From the ground up: How to pick the parts for a custom road bike build

There comes a time in the life of every cyclist when they have enough experience to form strong opinions on the parts they use. At this point, they are ready to consider a custom bike where every part is handpicked to satisfy their needs and desires. It can be a daunting proposition, but all of the extra time and effort will be rewarded with an immensely satisfying bike. In this post, Australian tech editor Matt Wikstrom takes a look at what you need to know when selecting the parts for a road bike build. It will also serve as a handy crib sheet for any rider looking to replace any part of a road bike, be it a stem, wheels, or an entire groupset. The most convenient way to buy a new bike is to choose one of the many factory-built bikes on offer from dozens of brands. These off-the-rack packages offer great value and prospective buyers can take the bike for a test-ride before making a decision. However, the buyer doesn’t get any say in the choice of components or the colour of the frameset, though most bike shops are normally prepared to swap the saddle or fit a different-sized stem to ensure the buyer is happy with the fit and feel of the bike. At the other end of the spectrum,...

Encapsulation-free controlled release: Electrostatic adsorption eliminates the need for protein encapsulation in PLGA nanoparticles

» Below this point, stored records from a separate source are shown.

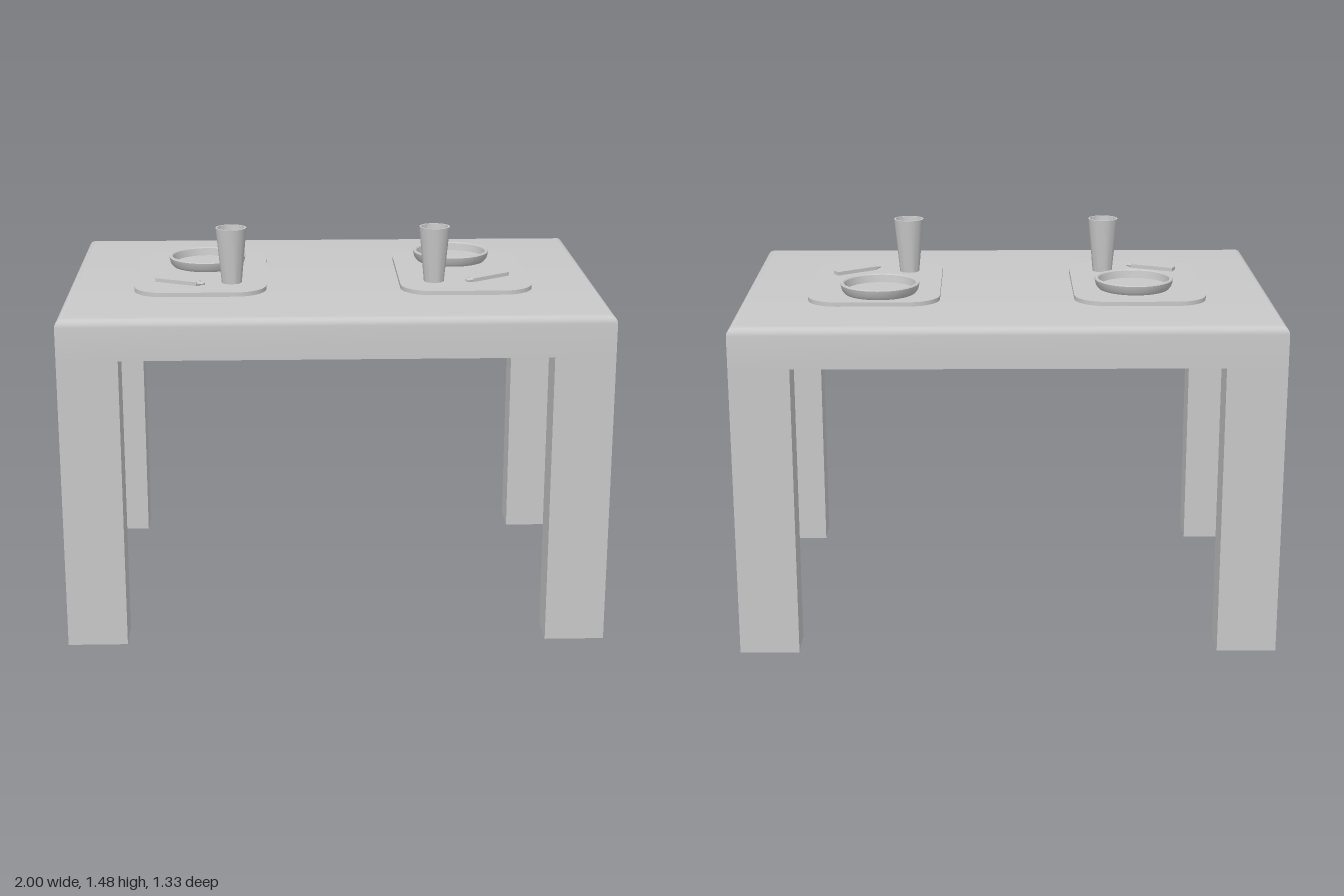
import * as THREE from 'three';
import { toCreasedNormals } from 'three/addons/utils/BufferGeometryUtils.js';

const grey = new THREE.MeshStandardMaterial({ color: 0xc8c8c8, side: THREE.DoubleSide });
grey.name = 'plain grey';

function part(name, geometry, parent, x = 0, y = 0, z = 0) {
  const mesh = new THREE.Mesh(geometry, grey);
  mesh.name = name;
  mesh.position.set(x, y, z);
  parent.add(mesh);
  return mesh;
}

// Slab with sharp vertical corners and a rounded upper edge, made of stacked rectangles
function slabGeometry(hx, hz, y0, y1, r) {
  const rings = [[0, y0]];
  for (let i = 0; i <= 6; i++) {
    const a = (i / 6) * Math.PI / 2;
    rings.push([r * (1 - Math.cos(a)), y1 - r + r * Math.sin(a)]);
  }
  const pos = [], idx = [];
  for (const [d, y] of rings) {
    for (const [sx, sz] of [[1, 1], [1, -1], [-1, -1], [-1, 1]]) pos.push(sx * (hx - d), y, sz * (hz - d));
  }
  for (let k = 0; k < rings.length - 1; k++) {
    for (let i = 0; i < 4; i++) {
      const a = k * 4 + i, b = k * 4 + (i + 1) % 4;
      idx.push(a, b, b + 4, a, b + 4, a + 4);
    }
  }
  const t = (rings.length - 1) * 4;
  idx.push(t, t + 1, t + 2, t, t + 2, t + 3, 0, 2, 1, 0, 3, 2);
  const g = new THREE.BufferGeometry();
  g.setAttribute('position', new THREE.Float32BufferAttribute(pos, 3));
  g.setIndex(idx);
  return toCreasedNormals(g, 0.6);
}

// Rounded placemat lying flat, its underside at y = 0
function matGeometry(w, d, r, h) {
  const x = w / 2, z = d / 2, s = new THREE.Shape();
  s.moveTo(-x + r, -z);
  s.lineTo(x - r, -z);
  s.absarc(x - r, -z + r, r, -Math.PI / 2, 0);
  s.absarc(x - r, z - r, r, 0, Math.PI / 2);
  s.absarc(-x + r, z - r, r, Math.PI / 2, Math.PI);
  s.absarc(-x + r, -z + r, r, Math.PI, Math.PI * 1.5);
  const g = new THREE.ExtrudeGeometry(s, { depth: h, bevelEnabled: false, curveSegments: 10 });
  return toCreasedNormals(g.rotateX(-Math.PI / 2), 0.6);
}

function lathe(points, segments) {
  const g = new THREE.LatheGeometry(points.map(([r, y]) => new THREE.Vector2(r, y)), segments);
  return toCreasedNormals(g, 0.6);
}

const dishGeometry = () => lathe([
  [0, 0], [0.134, 0], [0.144, 0.012], [0.15, 0.036], [0.147, 0.04],
  [0.139, 0.04], [0.135, 0.036], [0.13, 0.008], [0, 0.008]], 40);

const cupGeometry = () => lathe([
  [0, 0], [0.038, 0], [0.058, 0.21], [0.051, 0.21], [0.032, 0.02], [0, 0.02]], 28);

// Flat handle with a small pointed tip, along +x
function addUtensil(parent, x0, z0, x1, z1, y) {
  const utensil = new THREE.Group();
  utensil.name = 'utensil';
  const len = Math.hypot(x1 - x0, z1 - z0), tip = 0.025;
  part('utensilHandle', new THREE.BoxGeometry(len - tip, 0.014, 0.034), utensil, -tip / 2, 0.009, 0);
  const point = new THREE.CylinderGeometry(0.007, 0.014, tip, 12).rotateZ(-Math.PI / 2).scale(1, 0.6, 1);
  part('utensilTip', point, utensil, len / 2 - tip / 2, 0.009, 0);
  utensil.position.set((x0 + x1) / 2, y, (z0 + z1) / 2);
  utensil.rotation.y = -Math.atan2(z1 - z0, x1 - x0);
  parent.add(utensil);
}

export function createModel() {
  const model = new THREE.Group();
  model.name = 'diningTable';

  // Table
  part('tableTop', slabGeometry(1, 0.667, 1.097, 1.25, 0.03), model);
  for (const sx of [-1, 1]) {
    for (const sz of [-1, 1]) {
      part('leg', new THREE.BoxGeometry(0.22, 1.097, 0.147), model, sx * 0.89, 0.5485, sz * 0.5935);
    }
  }

  // Place settings
  const top = 1.266;
  const settings = [
    { side: -1, dish: [-0.485, -0.12], utensil: [-0.665, 0.16, -0.485, 0.243] },
    { side: 1, dish: [0.48, -0.185], utensil: [0.668, 0.10, 0.503, 0.216] }
  ];
  for (const { side, dish, utensil } of settings) {
    const setting = new THREE.Group();
    setting.name = side < 0 ? 'rightSetting' : 'leftSetting';
    part('placemat', matGeometry(0.495, 0.7, 0.115, 0.016), setting, side * 0.5, 1.25, -0.004);
    part('dish', dishGeometry(), setting, dish[0], top, dish[1]);
    part('cup', cupGeometry(), setting, side * 0.383, top, 0.18);
    addUtensil(setting, ...utensil, top);
    model.add(setting);
  }
  return model;
}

Encapsulation of therapeutic molecules within polymer particles is a well-established method for achieving controlled release, yet challenges such as low loading, poor encapsulation efficiency, and loss of protein activity limit clinical translation. Despite this, the paradigm for the use of polymer particles in drug delivery has remained essentially unchanged for several decades. By taking advantage of the adsorption of protein therapeutics to poly(lactic-co-glycolic acid) (PLGA) nanoparticles, we demonstrate controlled release without encapsulation. In fact, we obtain identical, burst-free, extended-release profiles for three different protein therapeutics with and without encapsulation in PLGA nanoparticles embedded within a hydrogel. Using both positively and negatively charged proteins, we show that short-range electrostatic interactions between the proteins and the PLGA nanoparticles are the underlying mechanism for controlled release. Moreover, we demonstrate tunable release by modifying nanoparticle concentration, nanoparticle size, or environmental pH. These new insights obviate the need for encapsulation and offer promising, translatable strategies for a more effective...